Prof. Anders Bäckström tell us about the Wave-project
– The project “Welfare and Values in Europe. Transitions to religion, minorities and gender”, also called The Wave-project, is the first large European sponsored project at the faculty of Theology at Uppsala University. It focuses partly on the importance of European religious and political roots for the development of different modern welfare states and partly on current common social challenges. For instance, it deals with challenges caused by downturns in the areas of economy and migration. These are two trends that activate religion both as a political voice and as a participant in the civil society. The project also analyzes the new visibility of religion as a part of the social, religious and political complexity.
What are your findings?
– The project shows that the stereotypical conceptions about the role of women and religious minorities need to be nuanced. The religious minorities care about the extended family, though at the same time is both including and excluding its members. And in the middle there is a big group of family members (women) who try to bridge family and society. Women work as an arena to bridge tensions between a religious and secular civil life as well as a link between traditions and modern working life.
The most important factors supporting integration are language knowledge and employment, and the multicultural society’s ability to tolerance and unity.
In which direction is the research field going?

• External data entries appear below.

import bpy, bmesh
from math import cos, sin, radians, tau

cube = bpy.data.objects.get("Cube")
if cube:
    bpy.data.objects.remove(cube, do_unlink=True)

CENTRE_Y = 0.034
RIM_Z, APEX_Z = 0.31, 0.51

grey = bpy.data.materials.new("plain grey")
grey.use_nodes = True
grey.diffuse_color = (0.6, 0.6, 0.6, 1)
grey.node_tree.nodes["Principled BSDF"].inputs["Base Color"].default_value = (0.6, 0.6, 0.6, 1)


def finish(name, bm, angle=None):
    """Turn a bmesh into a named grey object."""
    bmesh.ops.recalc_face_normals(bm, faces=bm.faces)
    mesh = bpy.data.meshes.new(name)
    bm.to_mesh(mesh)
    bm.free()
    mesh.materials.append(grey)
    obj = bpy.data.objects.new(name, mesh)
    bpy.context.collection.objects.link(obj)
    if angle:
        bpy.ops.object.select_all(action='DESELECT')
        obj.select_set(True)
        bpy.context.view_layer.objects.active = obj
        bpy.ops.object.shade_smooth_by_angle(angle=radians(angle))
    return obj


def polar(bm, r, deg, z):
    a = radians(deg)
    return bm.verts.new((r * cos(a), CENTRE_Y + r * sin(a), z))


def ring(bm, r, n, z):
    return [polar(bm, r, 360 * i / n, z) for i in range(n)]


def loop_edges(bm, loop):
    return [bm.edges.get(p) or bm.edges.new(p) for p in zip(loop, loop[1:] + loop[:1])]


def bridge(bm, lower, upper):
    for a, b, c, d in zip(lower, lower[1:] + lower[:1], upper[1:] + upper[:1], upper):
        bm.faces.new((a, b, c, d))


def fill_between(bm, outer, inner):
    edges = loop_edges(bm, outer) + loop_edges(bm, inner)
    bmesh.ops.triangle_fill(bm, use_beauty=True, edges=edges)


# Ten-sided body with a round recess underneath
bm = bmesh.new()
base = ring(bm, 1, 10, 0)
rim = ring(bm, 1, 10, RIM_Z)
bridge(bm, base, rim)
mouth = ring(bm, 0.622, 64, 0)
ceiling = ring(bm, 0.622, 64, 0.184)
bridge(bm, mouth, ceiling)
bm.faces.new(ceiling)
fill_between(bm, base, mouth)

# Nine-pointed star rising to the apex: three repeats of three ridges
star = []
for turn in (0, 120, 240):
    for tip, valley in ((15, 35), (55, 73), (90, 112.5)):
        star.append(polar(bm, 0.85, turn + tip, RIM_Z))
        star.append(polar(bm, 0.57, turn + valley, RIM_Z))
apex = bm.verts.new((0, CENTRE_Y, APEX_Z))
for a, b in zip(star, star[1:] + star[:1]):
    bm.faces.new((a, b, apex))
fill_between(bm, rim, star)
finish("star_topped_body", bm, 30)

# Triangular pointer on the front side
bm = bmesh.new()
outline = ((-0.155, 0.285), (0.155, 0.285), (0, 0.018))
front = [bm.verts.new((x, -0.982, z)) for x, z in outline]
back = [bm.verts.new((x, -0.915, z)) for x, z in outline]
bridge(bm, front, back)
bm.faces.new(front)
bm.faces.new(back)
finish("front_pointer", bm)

– The religious and political tensions have increased since the project started. The Swedish welfare model, which aims to reach general economic equality has been shown to be both socially integrating and religiously excluding. In particular, when it comes to the tension between different rights, often the focus is on how women dress. On top of that there are nationalistic political tendencies that politicize the Swedish church and criminalize religious minorities, in particular Islam.
Research today needs to develop innovative methods with the aim of clarifying the integrated possibilities between the cultural majorities/minorities and the religious/secular. In order not to turn democracy into an empty shell in the future we need to focus on the voices of the religious minorities as a part of the open dialog about a common future.
The project Welfare and Values in Europe. Transitions to religion, minorities and gender (Wave) started 2006 and ended 2009. It was financed by the European Community and included over thirty researchers in twelve different countries. In 2009 the Impact of Religion programme took over the Wave-project. The recently released anthology “Religion and Welfare in Europe. Gendered and minority perspectives”, (Policy Press 2017) is the final report of the project. Anders Bäckström is Professor Emeritus in Sociology of religion and one of the editors.
Anna Ciabuschi Eriksson